The Future of Bankruptcy Law
The past several years have seen concerted efforts to reform the bankruptcy laws to address many of the above concerns. The anomaly of skyrocketing consumer bankruptcy filings during an era of economic prosperity has spurred widespread support for efforts to reform the consumer bankruptcy system. A few such reforms would include requiring high-income debtors who can repay a substantial portion of their debts to do so by entering a Chapter 13 repayment plan rather than filing for Chapter 7 bankruptcy, limiting repeat filings, and limiting some property exemptions. The proposed bankruptcy reform legislation would also attempt to streamline and reduce the cost and delay of corporate Chapter 11 bankruptcy proceedings, especially as they apply to small business bankruptcies.
Comprehensive bankruptcy reform legislation has been proposed in every Congress since the late 1990s but, notwithstanding overwhelming bipartisan support in both houses, has not yet been enacted. One reason is that various politicians introduced extraneous but controversial political issues; another reason is that bankruptcy professionals oppose reforms that would reduce the number of bankruptcies filed and the expense of bankruptcy proceedings.

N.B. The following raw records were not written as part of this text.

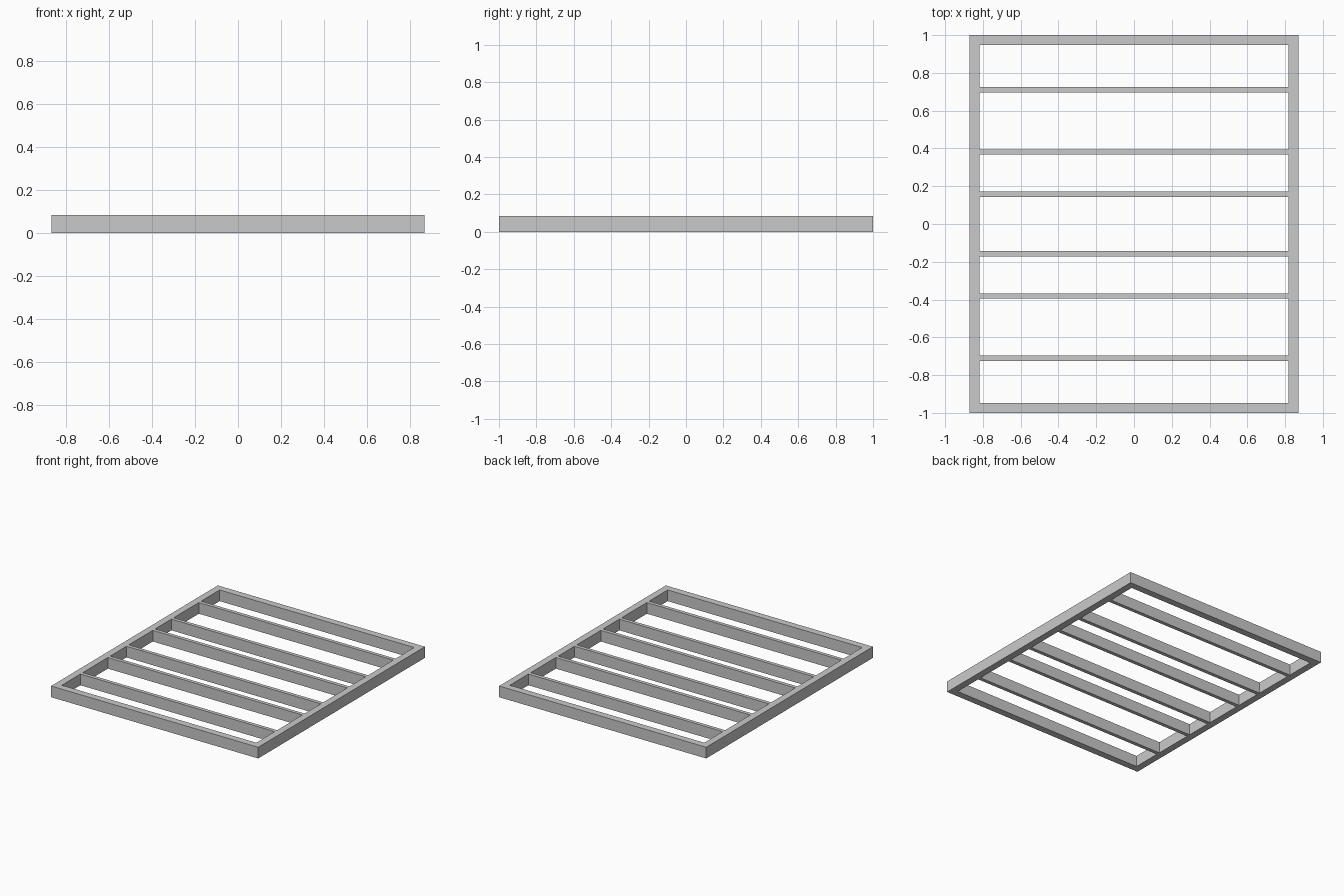
import bpy
import bmesh

cube = bpy.data.objects.get("Cube")
if cube:
    bpy.data.objects.remove(cube, do_unlink=True)

HALF_X, HALF_Y, HEIGHT = 0.87, 1.0, 0.085
RAIL = 0.053
SLAT = 0.028

grey = bpy.data.materials.new("light grey")
grey.use_nodes = True
colour = (0.59, 0.59, 0.59, 1)
grey.diffuse_color = colour
grey.node_tree.nodes["Principled BSDF"].inputs["Base Color"].default_value = colour


def finish(bm, name):
    bmesh.ops.recalc_face_normals(bm, faces=bm.faces)
    mesh = bpy.data.meshes.new(name)
    bm.to_mesh(mesh)
    bm.free()
    mesh.materials.append(grey)
    obj = bpy.data.objects.new(name, mesh)
    bpy.context.collection.objects.link(obj)


# Outer frame: a rectangular rail section swept around four mitred corners
bm = bmesh.new()
section = [(0, 0), (0, HEIGHT), (RAIL, HEIGHT), (RAIL, 0)]
corners = [(-1, -1), (1, -1), (1, 1), (-1, 1)]
rings = [[bm.verts.new((sx * (HALF_X - inset), sy * (HALF_Y - inset), z))
          for inset, z in section] for sx, sy in corners]
for i in range(4):
    here, there = rings[i - 1], rings[i]
    for j in range(4):
        bm.faces.new((here[j - 1], here[j], there[j], there[j - 1]))
finish(bm, "outer_frame")


# Cross slats, placed in mirrored pairs between the side rails
def add_slat(name, y):
    bm = bmesh.new()
    bmesh.ops.create_cube(bm, size=1)
    bmesh.ops.scale(bm, vec=(2 * (HALF_X - RAIL), SLAT, HEIGHT), verts=bm.verts)
    bmesh.ops.translate(bm, vec=(0, y, HEIGHT / 2), verts=bm.verts)
    finish(bm, name)


for label, y in (("inner", 0.158), ("middle", 0.381), ("outer", 0.711)):
    add_slat("front_" + label + "_slat", -y)
    add_slat("back_" + label + "_slat", y)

On the other hand, the increasing pressure of economic globalization and the increasing challenges of bankruptcies involving multinational corporations have created incentives for bankruptcy reform. As investment capital increasingly flows worldwide, globalization creates strong incentives for national economies to adopt efficient economic policies, including bankruptcy policies. The current American bankruptcy system rests on investors’ willingness to voluntarily continue to invest in American firms despite the danger that capital investment will be trapped in an expensive and inefficient reorganization regime if the firm fails. By contrast, some major economies, such as Germany and Japan, have introduced more flexibility into their bankruptcy systems. Although many commentators have advocated establishing a uniform transnational bankruptcy system by treaty, devising a scheme that would gain assent from member countries would be difficult. Also, such a regime would likely be subject to many of the same interest-group pressures that characterize the American regime. The competitive forces of globalization may generate, instead of a “top-down” global bankruptcy system, an efficient and spontaneous convergence of bankruptcy systems throughout the world.